“I thought [that] an easier to perform test would [make diagnostics] more accessible,” says Kaminski.
During this study, Kaminski was a post-doctoral researcher at the Massachusetts Institute of Technology. There, Kaminski and his fellow scientists leveraged the specificity of the CRISPR-Cas gene editing system for diagnostics — specifically, they used CRISPR–Cas13 specific high-sensitivity enzymatic reporter unlocking (SHERLOCK) technology to target cytomegaloviruses and BK polyomaviruses, which are two routinely tested viral infections in kidney transplant patients.
Developing this diagnostic tool was no easy feat, as the team had to heavily optimize this tool, including deciding which part of the viruses’ genome to target, and what protocols would be best to isolate genetic material. The team also went one step further and incorporated a smartphone app, a test strip (also known as a lateral-flow dipstick), and peeing into a cup into their diagnostic workflow.

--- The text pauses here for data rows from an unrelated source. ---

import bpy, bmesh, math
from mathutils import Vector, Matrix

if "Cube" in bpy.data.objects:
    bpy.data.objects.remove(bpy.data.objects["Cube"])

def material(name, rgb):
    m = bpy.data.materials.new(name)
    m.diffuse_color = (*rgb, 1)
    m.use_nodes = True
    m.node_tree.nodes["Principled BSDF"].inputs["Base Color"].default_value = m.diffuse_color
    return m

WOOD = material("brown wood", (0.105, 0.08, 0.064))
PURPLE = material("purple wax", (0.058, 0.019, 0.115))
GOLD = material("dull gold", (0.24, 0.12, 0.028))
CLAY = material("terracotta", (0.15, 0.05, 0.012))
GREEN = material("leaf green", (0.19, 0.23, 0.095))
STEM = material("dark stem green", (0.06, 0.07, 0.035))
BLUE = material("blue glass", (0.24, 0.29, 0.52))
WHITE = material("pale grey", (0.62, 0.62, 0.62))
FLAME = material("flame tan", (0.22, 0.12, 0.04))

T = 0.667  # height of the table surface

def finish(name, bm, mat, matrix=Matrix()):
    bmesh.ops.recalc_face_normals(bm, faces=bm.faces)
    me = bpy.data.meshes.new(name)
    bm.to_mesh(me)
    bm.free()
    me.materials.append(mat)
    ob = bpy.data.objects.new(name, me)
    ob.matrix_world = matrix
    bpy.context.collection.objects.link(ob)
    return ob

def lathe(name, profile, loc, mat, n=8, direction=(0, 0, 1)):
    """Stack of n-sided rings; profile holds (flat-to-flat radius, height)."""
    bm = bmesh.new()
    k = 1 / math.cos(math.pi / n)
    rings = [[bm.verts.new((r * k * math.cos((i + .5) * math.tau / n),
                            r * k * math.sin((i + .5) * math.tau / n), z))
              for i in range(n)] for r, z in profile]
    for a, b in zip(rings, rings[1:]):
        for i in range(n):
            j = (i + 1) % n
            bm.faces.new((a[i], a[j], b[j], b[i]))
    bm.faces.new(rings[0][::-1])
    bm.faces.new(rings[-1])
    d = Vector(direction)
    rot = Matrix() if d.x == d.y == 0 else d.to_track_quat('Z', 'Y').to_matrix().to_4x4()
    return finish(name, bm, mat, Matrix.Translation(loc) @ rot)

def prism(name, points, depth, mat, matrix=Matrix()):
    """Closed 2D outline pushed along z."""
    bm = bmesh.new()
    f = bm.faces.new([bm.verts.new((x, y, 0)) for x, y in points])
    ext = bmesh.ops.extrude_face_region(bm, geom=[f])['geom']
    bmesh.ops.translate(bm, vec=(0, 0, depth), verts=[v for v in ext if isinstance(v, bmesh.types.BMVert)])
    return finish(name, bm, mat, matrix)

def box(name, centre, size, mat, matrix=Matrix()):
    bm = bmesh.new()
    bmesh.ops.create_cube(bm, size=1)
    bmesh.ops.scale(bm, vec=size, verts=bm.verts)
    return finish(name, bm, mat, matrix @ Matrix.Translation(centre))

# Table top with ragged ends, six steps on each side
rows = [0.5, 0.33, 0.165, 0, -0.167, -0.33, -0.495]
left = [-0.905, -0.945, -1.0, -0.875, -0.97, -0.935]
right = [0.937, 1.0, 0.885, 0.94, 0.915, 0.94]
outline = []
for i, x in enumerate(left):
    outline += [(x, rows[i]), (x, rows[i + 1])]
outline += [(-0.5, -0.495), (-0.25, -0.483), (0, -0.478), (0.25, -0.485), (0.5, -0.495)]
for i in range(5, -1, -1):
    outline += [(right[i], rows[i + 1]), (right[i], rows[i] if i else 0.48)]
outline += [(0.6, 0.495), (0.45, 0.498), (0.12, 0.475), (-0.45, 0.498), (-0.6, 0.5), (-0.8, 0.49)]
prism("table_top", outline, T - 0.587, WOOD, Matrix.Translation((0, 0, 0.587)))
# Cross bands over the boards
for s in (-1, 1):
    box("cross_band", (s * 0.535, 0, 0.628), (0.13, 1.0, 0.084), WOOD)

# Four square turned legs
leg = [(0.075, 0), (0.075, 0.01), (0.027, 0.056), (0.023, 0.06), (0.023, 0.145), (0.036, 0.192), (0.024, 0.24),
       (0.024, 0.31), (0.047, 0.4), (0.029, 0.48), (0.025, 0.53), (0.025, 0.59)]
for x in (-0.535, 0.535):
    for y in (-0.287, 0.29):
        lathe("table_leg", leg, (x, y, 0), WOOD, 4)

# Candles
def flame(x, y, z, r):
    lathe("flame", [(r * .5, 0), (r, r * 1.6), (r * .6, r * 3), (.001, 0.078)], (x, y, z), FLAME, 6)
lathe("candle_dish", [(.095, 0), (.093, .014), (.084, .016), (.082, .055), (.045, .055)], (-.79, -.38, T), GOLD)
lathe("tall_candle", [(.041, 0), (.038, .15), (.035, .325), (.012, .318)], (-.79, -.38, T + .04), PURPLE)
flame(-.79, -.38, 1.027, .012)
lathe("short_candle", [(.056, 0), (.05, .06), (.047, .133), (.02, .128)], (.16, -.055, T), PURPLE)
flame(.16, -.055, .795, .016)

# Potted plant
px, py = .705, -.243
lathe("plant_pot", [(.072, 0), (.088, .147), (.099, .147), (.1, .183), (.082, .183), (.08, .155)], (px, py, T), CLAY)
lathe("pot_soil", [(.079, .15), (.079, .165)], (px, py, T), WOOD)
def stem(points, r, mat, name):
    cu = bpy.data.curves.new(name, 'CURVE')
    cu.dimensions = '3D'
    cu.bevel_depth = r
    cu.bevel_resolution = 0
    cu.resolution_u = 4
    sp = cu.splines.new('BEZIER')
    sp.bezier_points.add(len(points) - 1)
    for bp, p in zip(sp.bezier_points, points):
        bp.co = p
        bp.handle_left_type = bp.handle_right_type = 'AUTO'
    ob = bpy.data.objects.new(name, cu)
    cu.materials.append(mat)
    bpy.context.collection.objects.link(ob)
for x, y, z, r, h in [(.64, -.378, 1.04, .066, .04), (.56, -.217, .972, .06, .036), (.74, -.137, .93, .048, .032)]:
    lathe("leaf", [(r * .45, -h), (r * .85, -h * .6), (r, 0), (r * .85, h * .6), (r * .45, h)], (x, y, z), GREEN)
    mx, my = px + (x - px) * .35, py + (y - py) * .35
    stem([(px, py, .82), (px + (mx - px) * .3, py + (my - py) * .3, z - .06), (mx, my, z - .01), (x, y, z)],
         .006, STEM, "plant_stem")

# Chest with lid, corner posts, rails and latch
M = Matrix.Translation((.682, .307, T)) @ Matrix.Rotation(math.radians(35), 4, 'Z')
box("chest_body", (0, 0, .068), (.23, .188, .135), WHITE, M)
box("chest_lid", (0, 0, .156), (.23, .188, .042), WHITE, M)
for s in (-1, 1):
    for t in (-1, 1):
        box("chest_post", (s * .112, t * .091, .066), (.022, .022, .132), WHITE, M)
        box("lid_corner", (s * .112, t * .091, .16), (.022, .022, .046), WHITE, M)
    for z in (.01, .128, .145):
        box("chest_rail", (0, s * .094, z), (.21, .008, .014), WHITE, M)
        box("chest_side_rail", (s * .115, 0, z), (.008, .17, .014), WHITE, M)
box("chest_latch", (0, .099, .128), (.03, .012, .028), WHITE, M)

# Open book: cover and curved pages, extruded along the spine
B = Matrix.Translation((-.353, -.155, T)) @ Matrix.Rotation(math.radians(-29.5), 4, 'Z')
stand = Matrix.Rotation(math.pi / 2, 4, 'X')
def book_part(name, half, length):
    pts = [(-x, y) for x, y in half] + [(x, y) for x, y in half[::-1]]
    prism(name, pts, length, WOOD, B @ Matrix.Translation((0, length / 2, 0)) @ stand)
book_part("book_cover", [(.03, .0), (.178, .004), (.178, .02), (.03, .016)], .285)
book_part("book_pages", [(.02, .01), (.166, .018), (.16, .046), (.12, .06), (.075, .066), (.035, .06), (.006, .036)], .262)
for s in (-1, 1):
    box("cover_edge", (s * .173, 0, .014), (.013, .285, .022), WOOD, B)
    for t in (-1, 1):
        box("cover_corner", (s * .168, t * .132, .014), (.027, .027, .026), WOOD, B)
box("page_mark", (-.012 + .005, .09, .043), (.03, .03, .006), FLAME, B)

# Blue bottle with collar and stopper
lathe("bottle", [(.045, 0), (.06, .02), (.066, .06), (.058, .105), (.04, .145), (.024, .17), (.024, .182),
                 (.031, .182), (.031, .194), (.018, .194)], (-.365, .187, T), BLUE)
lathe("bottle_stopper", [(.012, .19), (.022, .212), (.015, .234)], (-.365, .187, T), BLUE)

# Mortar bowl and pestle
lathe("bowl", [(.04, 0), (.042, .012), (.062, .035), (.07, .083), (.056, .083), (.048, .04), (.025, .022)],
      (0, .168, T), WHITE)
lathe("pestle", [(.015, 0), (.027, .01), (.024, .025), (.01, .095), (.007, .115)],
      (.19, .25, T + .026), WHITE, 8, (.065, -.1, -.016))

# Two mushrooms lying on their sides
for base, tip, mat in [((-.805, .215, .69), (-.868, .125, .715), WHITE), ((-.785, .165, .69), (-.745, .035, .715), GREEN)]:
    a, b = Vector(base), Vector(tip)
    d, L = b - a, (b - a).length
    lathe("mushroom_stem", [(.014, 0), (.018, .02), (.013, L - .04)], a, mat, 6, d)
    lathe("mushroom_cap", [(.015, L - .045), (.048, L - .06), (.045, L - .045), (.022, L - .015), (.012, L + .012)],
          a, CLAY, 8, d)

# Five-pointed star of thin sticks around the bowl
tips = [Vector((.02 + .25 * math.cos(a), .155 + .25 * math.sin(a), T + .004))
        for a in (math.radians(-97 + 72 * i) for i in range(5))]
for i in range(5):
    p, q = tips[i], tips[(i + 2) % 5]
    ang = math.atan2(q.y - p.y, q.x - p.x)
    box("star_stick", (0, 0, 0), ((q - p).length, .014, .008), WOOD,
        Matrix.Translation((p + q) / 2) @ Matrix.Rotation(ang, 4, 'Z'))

“We optimized electrical flow such that you don’t have to use a plate reader, but you can just use a [lateral-flow] dipstick, similar to a pregnancy test, which you place in the final reaction,” says Kaminski. “Importantly, we observed that these lateral-flow dipsticks sometimes create very faint bands, even if there’s no sample present. We thought a smartphone-based software application would be really useful for the end-user — it would tell if the test was positive or negative.”
The team then tested this CRISPR-based diagnostic tool in over 100 clinical samples, finding that they could accurately detect the two viruses in blood and urine samples from kidney transplant patients. Similarly, their tool could reliably detect CXCL9 with 93% sensitivity, where increased expression of this biomarker means that a patient is undergoing kidney transplant rejection.
This diagnostic tool demonstrates that the CRISPR—Cas system is for far more than just gene editing and therapeutics. While it has a long way to go before application, this tool may become the go-to pee-in-a-cup option to monitor viral infections and early signs of transplant rejection in patients with kidney transplants.
“What’s really exciting about this [study] is that they do compare it directly to the clinical gold standards that are being used now, which a lot of academic [studies] don’t necessarily do. [This] is moving it closer and closer to clinical application,” says Dana Foss, who is a UC Berkeley-based post-doctoral researcher developing new methods of tissue-targeted Cas9 delivery for a range of diseases, including HIV. “I do think that CRISPR-based detection methods are coming soon to the clinic.”
Kaminski is now heading the Kidney Cell Engineering and CRISPR Diagnostics Lab at the Max Delbrück Center for Molecular Medicine. He notes that “although we have made [this tool] user-friendly, there is still some way to go until you can [apply] it at home,” and already has some next steps in mind to develop this tool further, including testing this in more patients with kidney transplants.
“To improve this technology, one of the important things is multiplexing. You could go for different targets. For example, in [this] assay, we went for cytomegaloviruses, BK polyomaviruses and CXCL9, but it would be really interesting for example, if you could go for ten different [targets] in one tube,” says Kaminski. “What other people are also trying to do is miniaturize these reactions in a volume that is compatible with microfluidics. This would be a cool advancement, and would enable multiplexing, but in parallel, in a microfluidic format.”
Foss also notes that while healthcare settings may be slow to implement changes like this, it may be different in low-resource settings, where there is “opportunity for a lot of innovation.”
“I’m excited to see this making waves in the clinic, [especially] being deployed in low-resource settings,” says Foss. “We’re seeing CRISPR therapeutics start up with clinical trials. I think that diagnostics will be a huge way that CRISPR makes positive outcomes for patients because of how amenable it is to a visual readout, and how much faster and easier it can be [when compared] to current methods.”